■ **PROBLEM REQUIREMENTS**
Please repeat exactly the lines below from the one containing "ang = 2 * math.pi" down to the one containing "(.09, .6, .19))", both included, and nothing else.
━━━━━ THE RECORDS ━━━━━
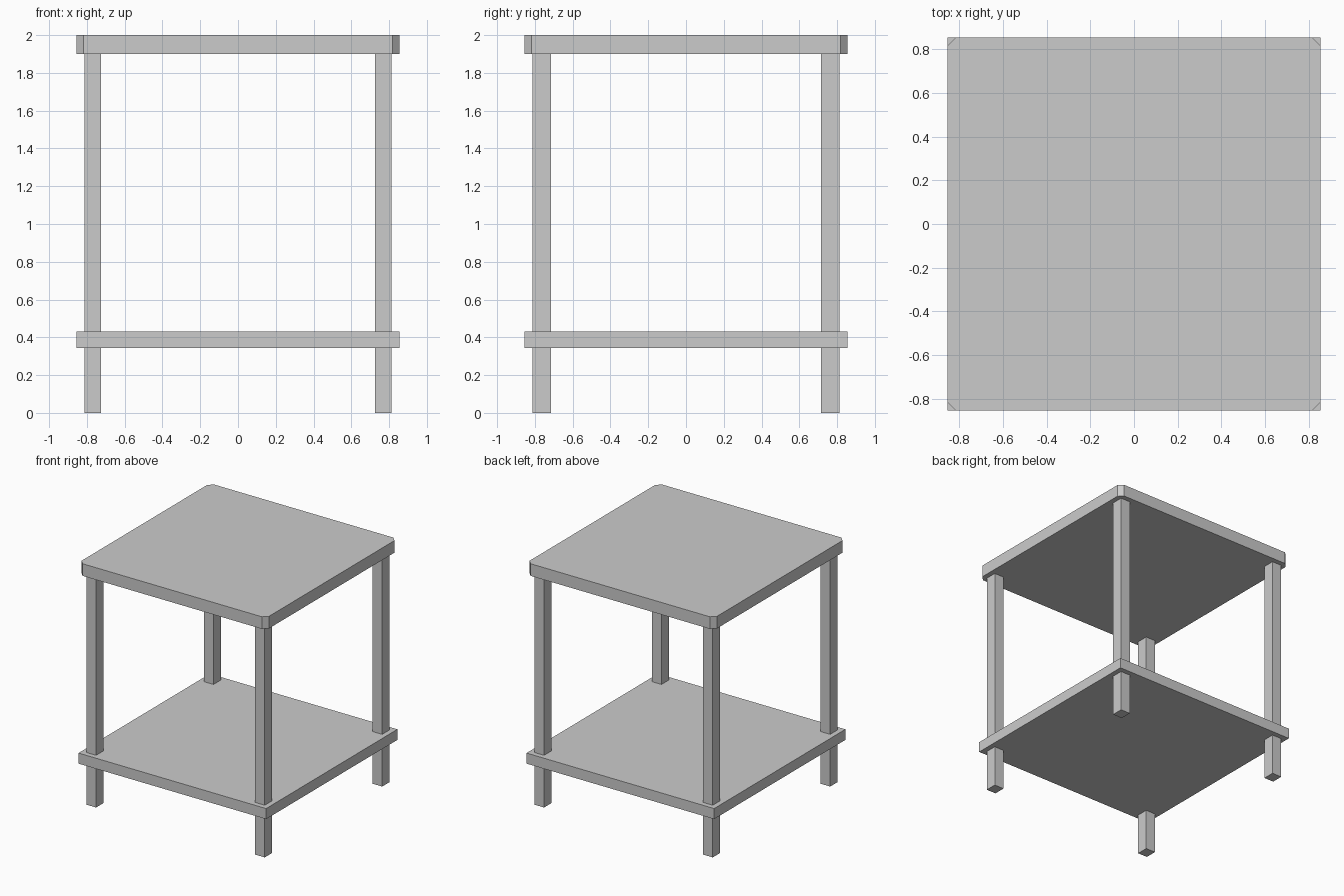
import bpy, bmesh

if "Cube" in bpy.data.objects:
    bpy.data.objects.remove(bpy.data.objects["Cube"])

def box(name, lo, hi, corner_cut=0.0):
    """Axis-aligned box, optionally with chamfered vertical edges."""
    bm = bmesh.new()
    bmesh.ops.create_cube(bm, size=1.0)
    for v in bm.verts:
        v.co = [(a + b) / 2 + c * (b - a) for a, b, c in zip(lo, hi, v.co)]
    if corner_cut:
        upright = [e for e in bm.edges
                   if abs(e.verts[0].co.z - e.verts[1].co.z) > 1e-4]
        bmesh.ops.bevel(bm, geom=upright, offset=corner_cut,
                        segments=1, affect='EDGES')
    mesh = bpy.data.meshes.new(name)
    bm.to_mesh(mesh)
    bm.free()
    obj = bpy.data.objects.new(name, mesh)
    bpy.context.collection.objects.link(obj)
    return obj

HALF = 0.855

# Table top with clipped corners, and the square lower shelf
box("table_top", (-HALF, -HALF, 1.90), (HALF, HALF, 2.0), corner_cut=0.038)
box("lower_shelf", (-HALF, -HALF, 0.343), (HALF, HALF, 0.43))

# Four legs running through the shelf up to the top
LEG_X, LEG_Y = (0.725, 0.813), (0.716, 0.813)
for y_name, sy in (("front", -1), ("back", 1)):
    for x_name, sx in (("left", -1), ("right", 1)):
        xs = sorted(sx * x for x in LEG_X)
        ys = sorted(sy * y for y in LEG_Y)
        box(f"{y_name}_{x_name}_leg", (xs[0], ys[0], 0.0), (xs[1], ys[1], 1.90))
━━━━━
━━━━━ THE RECORDS ━━━━━
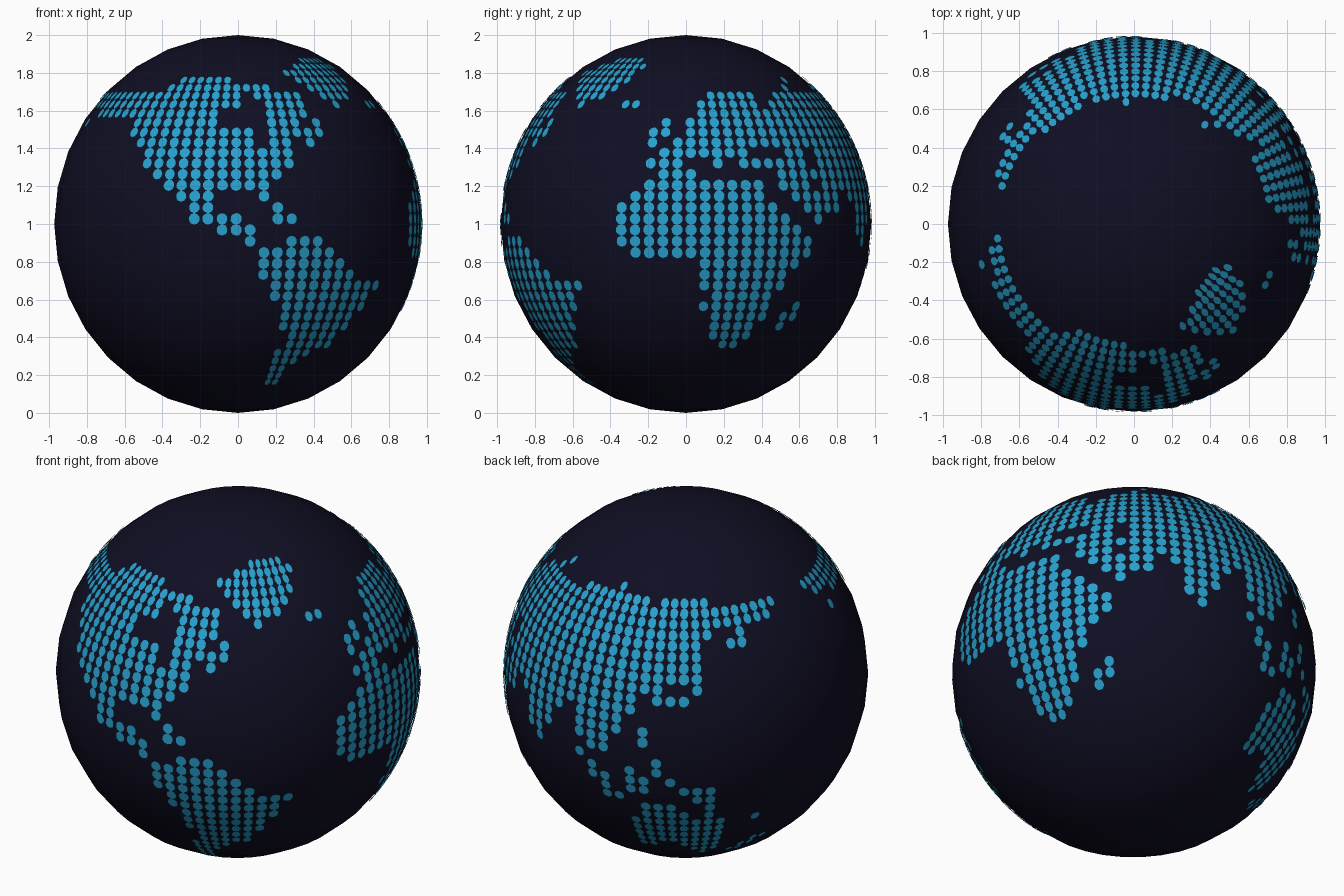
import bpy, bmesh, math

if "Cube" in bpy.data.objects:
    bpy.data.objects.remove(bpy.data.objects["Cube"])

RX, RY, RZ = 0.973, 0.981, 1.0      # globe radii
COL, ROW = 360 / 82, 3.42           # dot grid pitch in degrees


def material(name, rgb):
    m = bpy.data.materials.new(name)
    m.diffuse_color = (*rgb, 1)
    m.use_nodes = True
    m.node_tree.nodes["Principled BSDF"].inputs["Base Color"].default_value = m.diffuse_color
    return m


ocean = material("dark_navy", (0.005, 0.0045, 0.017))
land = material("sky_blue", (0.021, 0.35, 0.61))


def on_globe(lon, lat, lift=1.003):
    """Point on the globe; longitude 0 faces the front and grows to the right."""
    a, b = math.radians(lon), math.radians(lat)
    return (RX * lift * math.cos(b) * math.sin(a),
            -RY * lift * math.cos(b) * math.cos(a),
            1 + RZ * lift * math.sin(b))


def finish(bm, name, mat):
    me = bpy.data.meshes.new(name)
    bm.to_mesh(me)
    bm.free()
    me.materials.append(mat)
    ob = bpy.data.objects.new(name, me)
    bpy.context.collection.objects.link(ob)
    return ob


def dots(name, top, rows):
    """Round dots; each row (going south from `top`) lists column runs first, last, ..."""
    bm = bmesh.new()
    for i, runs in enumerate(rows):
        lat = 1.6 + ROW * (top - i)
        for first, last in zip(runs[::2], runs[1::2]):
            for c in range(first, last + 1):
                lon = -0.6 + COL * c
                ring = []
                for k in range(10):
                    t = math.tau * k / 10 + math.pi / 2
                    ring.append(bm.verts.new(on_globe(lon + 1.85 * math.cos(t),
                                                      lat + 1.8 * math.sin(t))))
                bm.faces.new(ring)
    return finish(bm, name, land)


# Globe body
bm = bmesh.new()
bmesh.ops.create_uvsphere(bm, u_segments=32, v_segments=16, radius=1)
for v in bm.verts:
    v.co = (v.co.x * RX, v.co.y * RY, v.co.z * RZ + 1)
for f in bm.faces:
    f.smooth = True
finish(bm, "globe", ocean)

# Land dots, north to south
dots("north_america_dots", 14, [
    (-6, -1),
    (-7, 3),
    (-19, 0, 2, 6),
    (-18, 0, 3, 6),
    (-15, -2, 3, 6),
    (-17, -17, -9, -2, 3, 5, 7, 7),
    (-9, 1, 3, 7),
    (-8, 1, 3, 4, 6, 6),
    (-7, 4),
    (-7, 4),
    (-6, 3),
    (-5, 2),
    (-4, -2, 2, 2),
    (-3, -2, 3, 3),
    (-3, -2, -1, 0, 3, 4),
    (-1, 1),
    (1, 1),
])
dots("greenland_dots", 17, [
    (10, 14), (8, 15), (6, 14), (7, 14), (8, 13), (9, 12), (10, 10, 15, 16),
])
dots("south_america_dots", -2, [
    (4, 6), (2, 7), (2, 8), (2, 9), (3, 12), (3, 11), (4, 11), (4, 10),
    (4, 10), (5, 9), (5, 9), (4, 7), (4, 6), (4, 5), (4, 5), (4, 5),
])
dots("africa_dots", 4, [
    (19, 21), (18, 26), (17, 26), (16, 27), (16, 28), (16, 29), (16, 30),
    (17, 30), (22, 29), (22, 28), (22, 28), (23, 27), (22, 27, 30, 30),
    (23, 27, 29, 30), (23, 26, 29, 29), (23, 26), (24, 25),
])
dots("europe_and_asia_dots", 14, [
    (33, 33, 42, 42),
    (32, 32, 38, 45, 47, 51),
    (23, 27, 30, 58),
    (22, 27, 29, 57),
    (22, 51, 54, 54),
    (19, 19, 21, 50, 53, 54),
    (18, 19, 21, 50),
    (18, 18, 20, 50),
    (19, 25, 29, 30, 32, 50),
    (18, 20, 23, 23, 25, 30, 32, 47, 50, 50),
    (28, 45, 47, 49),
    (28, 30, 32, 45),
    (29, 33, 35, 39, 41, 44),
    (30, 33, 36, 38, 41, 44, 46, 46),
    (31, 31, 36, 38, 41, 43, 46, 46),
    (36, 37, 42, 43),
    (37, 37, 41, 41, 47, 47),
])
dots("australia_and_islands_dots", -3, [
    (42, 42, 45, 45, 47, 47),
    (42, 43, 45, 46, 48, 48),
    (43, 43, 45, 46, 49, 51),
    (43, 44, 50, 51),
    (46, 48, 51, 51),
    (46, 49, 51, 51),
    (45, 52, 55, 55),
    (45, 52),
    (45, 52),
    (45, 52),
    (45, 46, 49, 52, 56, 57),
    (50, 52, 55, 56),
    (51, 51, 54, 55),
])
━━━━━
━━━━━ THE RECORDS ━━━━━
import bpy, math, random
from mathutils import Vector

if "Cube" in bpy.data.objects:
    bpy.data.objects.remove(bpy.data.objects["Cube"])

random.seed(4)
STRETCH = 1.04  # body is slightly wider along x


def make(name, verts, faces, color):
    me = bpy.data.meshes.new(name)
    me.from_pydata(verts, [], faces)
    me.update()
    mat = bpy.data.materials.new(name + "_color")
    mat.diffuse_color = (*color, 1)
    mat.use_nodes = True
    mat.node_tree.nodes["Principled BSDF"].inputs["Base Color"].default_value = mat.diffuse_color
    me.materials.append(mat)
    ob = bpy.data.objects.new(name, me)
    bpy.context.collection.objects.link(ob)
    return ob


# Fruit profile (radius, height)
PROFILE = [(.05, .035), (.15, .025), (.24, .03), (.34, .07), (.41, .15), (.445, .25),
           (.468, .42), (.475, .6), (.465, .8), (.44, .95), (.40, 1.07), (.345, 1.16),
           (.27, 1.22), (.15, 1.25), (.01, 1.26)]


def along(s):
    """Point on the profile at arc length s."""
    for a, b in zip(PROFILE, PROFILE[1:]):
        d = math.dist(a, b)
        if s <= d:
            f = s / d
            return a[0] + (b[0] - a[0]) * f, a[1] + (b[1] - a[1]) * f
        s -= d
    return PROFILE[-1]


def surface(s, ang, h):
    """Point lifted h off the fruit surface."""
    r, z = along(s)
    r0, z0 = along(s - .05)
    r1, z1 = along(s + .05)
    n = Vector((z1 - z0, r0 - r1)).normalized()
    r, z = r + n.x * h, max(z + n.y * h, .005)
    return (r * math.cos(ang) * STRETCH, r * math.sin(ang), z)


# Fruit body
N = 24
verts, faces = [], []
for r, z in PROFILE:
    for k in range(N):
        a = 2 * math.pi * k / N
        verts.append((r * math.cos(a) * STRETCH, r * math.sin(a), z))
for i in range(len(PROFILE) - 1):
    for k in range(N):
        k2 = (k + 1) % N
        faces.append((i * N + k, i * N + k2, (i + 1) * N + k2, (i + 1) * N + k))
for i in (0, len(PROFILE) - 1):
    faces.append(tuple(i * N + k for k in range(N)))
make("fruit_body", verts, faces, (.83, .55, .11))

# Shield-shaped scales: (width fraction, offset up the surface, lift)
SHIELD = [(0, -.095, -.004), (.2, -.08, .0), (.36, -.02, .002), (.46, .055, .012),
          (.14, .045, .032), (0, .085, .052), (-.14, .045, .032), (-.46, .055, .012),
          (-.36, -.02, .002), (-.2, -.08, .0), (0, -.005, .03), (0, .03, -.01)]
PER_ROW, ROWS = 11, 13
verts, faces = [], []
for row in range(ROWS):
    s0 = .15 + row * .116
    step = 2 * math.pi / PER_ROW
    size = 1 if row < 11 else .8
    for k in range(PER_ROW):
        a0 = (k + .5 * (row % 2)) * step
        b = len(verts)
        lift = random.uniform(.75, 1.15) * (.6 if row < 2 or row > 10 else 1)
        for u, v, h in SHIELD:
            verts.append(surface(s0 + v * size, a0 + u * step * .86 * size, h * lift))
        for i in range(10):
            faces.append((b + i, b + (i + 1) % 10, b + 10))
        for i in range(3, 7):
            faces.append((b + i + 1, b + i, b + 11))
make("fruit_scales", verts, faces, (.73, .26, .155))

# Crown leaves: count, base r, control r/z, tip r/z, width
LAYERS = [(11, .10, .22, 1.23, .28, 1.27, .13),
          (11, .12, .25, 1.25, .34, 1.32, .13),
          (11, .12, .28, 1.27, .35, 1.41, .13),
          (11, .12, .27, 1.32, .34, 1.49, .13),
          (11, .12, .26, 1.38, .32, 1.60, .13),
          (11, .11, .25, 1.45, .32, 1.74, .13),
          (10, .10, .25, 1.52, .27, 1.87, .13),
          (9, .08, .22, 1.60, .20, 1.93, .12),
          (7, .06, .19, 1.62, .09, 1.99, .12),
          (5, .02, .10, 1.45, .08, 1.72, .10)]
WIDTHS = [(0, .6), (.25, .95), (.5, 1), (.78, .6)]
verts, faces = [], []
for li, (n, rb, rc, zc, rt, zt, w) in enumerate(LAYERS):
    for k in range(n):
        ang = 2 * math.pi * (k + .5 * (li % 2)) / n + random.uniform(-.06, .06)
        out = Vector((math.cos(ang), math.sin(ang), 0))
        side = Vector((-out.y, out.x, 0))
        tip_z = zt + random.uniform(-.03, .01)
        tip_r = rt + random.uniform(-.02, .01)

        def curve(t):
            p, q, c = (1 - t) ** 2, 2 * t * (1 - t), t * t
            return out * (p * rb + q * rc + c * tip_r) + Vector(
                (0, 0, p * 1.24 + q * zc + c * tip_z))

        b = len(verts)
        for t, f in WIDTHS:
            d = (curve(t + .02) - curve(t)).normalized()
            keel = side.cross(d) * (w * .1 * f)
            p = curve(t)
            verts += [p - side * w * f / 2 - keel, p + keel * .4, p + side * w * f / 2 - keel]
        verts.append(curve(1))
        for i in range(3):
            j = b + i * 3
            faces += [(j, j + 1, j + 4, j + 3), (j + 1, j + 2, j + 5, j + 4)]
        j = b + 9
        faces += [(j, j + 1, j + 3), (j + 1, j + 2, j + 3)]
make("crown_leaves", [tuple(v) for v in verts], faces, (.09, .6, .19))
━━━━━
■ **RESULT**
        ang = 2 * math.pi * (k + .5 * (li % 2)) / n + random.uniform(-.06, .06)
        out = Vector((math.cos(ang), math.sin(ang), 0))
        side = Vector((-out.y, out.x, 0))
        tip_z = zt + random.uniform(-.03, .01)
        tip_r = rt + random.uniform(-.02, .01)

        def curve(t):
            p, q, c = (1 - t) ** 2, 2 * t * (1 - t), t * t
            return out * (p * rb + q * rc + c * tip_r) + Vector(
                (0, 0, p * 1.24 + q * zc + c * tip_z))

        b = len(verts)
        for t, f in WIDTHS:
            d = (curve(t + .02) - curve(t)).normalized()
            keel = side.cross(d) * (w * .1 * f)
            p = curve(t)
            verts += [p - side * w * f / 2 - keel, p + keel * .4, p + side * w * f / 2 - keel]
        verts.append(curve(1))
        for i in range(3):
            j = b + i * 3
            faces += [(j, j + 1, j + 4, j + 3), (j + 1, j + 2, j + 5, j + 4)]
        j = b + 9
        faces += [(j, j + 1, j + 3), (j + 1, j + 2, j + 3)]
make("crown_leaves", [tuple(v) for v in verts], faces, (.09, .6, .19))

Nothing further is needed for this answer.